As a result of this uncertainty, some financial institutions are increasingly being accused of not taking the classification of green investments too seriously, and of prioritizing marketing over substance.

This accusation is summarized under the keyword “greenwashing”. But even if there were a uniform, generally accepted classification of green investment opportunities, this wouldn't change much.

The second critical question is: Does green financing provide additional funds for the sustainable transformation of the economy at all?

In many cases, the answer to this question is a clear no.

One example is the case of the “green” sovereign bonds issued for the first time in September 2020 in Germany. The German federal budget was only examined to see which already planned expenditures could be classified as green.

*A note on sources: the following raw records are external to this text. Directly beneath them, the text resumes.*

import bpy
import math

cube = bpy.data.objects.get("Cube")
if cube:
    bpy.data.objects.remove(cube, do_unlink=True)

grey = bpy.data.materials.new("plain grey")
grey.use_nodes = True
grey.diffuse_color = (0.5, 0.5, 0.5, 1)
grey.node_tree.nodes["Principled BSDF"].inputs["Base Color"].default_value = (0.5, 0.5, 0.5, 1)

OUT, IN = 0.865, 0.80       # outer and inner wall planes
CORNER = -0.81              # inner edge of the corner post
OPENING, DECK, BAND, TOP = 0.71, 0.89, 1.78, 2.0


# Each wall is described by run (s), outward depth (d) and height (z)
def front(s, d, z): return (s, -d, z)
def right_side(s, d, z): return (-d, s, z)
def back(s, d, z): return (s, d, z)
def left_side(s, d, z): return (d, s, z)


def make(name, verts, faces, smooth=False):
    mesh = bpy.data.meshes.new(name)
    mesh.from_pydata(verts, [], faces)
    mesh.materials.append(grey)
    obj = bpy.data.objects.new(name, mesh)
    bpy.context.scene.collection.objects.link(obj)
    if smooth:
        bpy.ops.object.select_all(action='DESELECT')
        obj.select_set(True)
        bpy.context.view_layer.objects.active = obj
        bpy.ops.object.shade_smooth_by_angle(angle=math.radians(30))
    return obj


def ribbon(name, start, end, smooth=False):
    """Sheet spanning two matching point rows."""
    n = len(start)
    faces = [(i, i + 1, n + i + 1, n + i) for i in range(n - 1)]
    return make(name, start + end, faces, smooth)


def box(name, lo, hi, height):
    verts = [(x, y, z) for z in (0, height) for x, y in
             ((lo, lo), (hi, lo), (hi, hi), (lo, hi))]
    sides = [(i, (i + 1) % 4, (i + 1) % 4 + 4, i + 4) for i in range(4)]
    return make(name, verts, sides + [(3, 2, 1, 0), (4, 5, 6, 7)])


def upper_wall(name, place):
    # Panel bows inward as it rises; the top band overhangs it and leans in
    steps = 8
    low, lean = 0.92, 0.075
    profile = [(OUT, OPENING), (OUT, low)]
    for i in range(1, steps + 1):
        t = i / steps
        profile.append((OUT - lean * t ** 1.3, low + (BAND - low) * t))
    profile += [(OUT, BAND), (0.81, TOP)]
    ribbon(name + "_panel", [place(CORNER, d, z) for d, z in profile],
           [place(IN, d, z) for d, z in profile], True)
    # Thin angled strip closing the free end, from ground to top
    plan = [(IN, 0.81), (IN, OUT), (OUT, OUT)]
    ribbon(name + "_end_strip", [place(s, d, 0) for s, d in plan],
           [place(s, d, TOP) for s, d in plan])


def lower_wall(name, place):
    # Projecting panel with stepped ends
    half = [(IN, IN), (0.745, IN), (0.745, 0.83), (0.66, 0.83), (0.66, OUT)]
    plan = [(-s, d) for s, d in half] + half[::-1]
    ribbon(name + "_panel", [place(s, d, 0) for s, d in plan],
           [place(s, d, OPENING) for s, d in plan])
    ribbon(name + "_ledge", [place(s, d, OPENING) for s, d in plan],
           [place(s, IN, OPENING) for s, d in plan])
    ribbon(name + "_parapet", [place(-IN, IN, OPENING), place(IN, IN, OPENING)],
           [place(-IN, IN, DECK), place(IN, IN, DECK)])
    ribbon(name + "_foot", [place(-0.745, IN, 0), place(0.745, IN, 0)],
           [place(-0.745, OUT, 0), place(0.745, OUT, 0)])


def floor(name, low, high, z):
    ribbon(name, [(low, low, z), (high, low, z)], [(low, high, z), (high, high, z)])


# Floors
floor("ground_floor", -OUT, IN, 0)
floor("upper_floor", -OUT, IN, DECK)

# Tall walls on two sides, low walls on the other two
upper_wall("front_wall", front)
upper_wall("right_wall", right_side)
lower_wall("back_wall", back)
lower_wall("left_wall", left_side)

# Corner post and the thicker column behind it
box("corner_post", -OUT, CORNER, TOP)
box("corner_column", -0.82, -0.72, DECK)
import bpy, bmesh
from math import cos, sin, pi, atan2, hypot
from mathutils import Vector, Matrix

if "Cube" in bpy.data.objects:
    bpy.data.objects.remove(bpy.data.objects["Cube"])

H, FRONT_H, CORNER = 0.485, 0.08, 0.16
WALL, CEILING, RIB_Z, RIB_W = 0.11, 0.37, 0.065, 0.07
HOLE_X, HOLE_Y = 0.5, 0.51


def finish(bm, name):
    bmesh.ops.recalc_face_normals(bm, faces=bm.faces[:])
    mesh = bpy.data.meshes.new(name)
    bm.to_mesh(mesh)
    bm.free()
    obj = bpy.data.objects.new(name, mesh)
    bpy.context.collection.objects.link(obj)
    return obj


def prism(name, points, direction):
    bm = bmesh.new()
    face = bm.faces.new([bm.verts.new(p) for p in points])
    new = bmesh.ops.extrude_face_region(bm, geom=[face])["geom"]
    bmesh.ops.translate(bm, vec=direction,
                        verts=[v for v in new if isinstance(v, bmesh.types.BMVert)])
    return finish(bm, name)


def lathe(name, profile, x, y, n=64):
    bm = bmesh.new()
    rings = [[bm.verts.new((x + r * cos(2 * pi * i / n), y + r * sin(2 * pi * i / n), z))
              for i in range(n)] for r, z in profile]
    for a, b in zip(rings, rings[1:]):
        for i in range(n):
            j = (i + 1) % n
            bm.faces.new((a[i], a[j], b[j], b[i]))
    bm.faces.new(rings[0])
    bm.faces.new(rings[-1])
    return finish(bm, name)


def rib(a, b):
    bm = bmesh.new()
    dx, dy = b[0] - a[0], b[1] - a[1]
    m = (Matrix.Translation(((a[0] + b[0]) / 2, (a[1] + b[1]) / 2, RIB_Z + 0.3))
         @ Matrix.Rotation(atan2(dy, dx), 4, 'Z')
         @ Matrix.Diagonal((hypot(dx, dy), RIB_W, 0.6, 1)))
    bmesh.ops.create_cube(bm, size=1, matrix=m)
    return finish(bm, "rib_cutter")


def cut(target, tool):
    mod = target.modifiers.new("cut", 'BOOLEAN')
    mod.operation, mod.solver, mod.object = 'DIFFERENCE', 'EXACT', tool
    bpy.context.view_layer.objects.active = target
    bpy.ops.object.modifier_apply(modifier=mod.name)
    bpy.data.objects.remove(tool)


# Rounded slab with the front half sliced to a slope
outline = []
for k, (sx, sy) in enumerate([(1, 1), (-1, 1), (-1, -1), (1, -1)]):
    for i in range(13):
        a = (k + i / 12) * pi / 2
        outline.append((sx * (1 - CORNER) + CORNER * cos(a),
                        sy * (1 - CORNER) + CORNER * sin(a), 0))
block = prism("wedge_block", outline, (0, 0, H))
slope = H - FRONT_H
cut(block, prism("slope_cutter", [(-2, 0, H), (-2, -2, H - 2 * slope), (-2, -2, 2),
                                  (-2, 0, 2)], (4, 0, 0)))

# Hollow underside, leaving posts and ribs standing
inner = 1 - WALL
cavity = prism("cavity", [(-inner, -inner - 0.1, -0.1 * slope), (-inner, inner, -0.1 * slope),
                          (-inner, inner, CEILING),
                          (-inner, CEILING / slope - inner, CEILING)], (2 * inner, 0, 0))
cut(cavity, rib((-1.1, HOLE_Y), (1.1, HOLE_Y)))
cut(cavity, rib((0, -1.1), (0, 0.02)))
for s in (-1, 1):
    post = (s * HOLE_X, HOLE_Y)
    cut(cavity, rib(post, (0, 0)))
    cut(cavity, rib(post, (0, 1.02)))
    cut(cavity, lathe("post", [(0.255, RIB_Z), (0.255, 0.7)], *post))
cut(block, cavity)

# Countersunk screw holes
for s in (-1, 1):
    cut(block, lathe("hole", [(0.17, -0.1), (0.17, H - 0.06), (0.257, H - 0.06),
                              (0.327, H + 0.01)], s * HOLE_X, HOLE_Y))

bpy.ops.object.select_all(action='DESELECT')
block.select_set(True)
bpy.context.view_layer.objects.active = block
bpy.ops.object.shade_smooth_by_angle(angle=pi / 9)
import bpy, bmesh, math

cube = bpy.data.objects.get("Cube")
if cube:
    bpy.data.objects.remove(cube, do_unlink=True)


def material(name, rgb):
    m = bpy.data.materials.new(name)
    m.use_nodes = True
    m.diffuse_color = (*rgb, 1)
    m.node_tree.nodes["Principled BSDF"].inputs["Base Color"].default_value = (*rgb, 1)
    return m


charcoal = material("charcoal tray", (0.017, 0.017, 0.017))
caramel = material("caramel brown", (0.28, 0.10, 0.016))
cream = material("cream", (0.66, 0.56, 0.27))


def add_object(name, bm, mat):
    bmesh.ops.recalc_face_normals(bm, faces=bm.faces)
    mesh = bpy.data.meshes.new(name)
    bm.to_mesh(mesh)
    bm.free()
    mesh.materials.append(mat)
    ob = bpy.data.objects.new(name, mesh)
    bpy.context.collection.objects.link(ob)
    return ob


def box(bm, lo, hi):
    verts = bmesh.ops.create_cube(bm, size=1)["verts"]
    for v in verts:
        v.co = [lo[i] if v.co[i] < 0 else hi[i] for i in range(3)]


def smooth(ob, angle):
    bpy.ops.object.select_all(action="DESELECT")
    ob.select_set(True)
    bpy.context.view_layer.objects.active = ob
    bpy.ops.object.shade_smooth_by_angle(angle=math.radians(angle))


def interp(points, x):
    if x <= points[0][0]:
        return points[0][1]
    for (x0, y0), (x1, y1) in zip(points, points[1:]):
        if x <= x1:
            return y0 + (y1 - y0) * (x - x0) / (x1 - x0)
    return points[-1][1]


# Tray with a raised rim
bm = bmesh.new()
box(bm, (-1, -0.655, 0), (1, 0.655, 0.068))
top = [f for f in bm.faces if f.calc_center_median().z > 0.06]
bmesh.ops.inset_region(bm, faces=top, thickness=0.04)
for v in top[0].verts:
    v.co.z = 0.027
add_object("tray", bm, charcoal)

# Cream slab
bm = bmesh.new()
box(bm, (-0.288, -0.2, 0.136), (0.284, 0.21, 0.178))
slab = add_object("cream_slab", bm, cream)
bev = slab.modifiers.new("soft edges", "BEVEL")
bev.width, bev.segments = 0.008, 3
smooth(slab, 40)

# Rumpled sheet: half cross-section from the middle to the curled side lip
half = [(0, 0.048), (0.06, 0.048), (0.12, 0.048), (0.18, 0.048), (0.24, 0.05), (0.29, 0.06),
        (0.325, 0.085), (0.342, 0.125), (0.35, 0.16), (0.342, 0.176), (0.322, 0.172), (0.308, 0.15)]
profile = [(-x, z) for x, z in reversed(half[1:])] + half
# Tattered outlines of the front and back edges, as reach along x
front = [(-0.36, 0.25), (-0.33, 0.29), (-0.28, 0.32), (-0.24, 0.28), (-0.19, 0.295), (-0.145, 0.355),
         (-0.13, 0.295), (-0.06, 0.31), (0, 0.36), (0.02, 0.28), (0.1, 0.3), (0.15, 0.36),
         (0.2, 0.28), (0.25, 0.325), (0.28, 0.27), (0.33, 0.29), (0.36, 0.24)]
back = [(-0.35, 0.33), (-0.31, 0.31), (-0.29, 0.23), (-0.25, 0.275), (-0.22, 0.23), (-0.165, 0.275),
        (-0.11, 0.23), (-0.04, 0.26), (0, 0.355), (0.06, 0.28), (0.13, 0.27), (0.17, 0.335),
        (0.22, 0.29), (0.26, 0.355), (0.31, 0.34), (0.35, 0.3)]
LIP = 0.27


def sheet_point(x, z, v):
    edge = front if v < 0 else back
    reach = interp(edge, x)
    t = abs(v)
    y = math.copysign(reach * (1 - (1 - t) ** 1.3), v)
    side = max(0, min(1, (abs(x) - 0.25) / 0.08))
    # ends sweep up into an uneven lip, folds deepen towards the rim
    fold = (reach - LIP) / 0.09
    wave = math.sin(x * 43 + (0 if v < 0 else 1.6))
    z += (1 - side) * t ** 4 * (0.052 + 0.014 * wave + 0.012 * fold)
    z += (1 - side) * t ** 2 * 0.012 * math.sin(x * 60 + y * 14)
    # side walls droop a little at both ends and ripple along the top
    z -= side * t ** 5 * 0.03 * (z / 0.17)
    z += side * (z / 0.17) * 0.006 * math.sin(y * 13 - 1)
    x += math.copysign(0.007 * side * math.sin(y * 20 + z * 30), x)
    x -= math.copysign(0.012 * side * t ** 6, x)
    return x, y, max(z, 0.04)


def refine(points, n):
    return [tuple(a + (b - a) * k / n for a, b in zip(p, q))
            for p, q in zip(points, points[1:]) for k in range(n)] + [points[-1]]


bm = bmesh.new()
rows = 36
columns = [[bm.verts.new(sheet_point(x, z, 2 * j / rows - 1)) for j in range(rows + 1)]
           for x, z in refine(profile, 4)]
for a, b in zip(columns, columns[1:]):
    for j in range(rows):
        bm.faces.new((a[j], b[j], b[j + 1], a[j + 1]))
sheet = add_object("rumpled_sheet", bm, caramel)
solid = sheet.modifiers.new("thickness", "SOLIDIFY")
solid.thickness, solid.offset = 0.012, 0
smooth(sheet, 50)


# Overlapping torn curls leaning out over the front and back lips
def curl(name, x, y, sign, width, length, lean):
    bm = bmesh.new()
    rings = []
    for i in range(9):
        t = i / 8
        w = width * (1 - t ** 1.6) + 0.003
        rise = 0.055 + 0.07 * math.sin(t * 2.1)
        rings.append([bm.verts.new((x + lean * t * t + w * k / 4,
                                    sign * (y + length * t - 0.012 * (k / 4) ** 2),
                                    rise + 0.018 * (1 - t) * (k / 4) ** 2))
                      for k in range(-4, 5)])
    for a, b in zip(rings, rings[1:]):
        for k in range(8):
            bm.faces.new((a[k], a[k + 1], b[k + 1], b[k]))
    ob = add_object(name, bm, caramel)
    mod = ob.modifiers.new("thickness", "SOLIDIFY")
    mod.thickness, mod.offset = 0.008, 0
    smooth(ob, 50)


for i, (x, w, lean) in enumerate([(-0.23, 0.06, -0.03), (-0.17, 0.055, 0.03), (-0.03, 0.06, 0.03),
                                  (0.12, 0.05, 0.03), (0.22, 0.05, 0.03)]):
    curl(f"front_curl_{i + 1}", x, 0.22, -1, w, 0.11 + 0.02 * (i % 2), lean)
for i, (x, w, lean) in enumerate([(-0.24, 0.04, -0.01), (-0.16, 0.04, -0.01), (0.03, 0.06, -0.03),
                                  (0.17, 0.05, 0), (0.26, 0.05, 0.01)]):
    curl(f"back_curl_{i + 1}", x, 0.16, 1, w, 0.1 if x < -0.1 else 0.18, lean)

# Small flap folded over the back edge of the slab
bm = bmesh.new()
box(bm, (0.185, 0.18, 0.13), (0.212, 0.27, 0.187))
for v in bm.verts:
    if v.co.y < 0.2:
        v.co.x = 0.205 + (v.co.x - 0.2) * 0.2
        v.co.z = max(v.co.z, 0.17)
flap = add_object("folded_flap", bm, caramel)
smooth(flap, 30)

After the sum was determined, the government sold green bonds in exactly this amount - so nothing changed.

How are banks tackling climate change?

Banks, by contrast, can deny their borrowers funds, or offer funds only on very unfavorable terms, if they expect more commitment to climate protection from a company.

This results in the seemingly paradoxical situation that climate-conscious investors may achieve the most when they invest in companies that have previously been known as climate sinners.

With these companies, they can reduce CO2 emissions significantly more through their intervention than with already climate-friendly companies.

However, investors should not be under the misapprehension that investments in the 'greening' of companies will automatically lead to higher returns.

This can be the case if they realize earlier than others that a company is on a climate-damaging track with its production technology, and that a quick change of course can increase earnings opportunities.

But this is not the rule. Investments in exclusively green asset classes deny investors the opportunity to diversify their capital as widely as possible.

Alastair Grant/AP
Extinction Rebellion activists take part in a protest against 'greenwashing' on November 3Alastair Grant/AP

What effective steps can we take?

In competition with the US and China, Europe would do well not to rejoice too soon in its current pioneering role.

Rather, Europe should seize the momentum and create the conditions for investors to actually contribute to a green shift in companies through their actions.

There are a number of good starting points for this. For example, the rules on corporate governance should be strengthened.

The tendency towards passive index investments, which has been observed for many years in all major international capital markets, should be reversed and soon, if the great importance of interventions by capital providers in the green transformation of the economy is recognized.

A thriving market for venture capital would be another key element. While Europe lags behind the US and China in many technological developments, there is an opportunity to create the next crop of climate technology 'unicorns' on the old continent through a close meshing of science and practice.

And what about European companies?

It is often said that Europe only contributes 10 percent to global CO2 emissions anyway.

But European companies could, through their innovative power, not only significantly reduce emissions caused by Europe but also become the benchmark and sought-after supplier for CO2 reductions all over the world.

This would reverse the distortion in the market values of European companies, compared to American and Chinese competitors.

The fight against climate change is too important to follow only seemingly plausible arguments. It is high time we move from a naïve to an enlightened approach to sustainable financing - in the interests of both investors and the environment.

Jörg Rocholl is the president of ESMT Berlin and deputy chairman of the Scientific Advisory Board at the German Federal Ministry of Finance.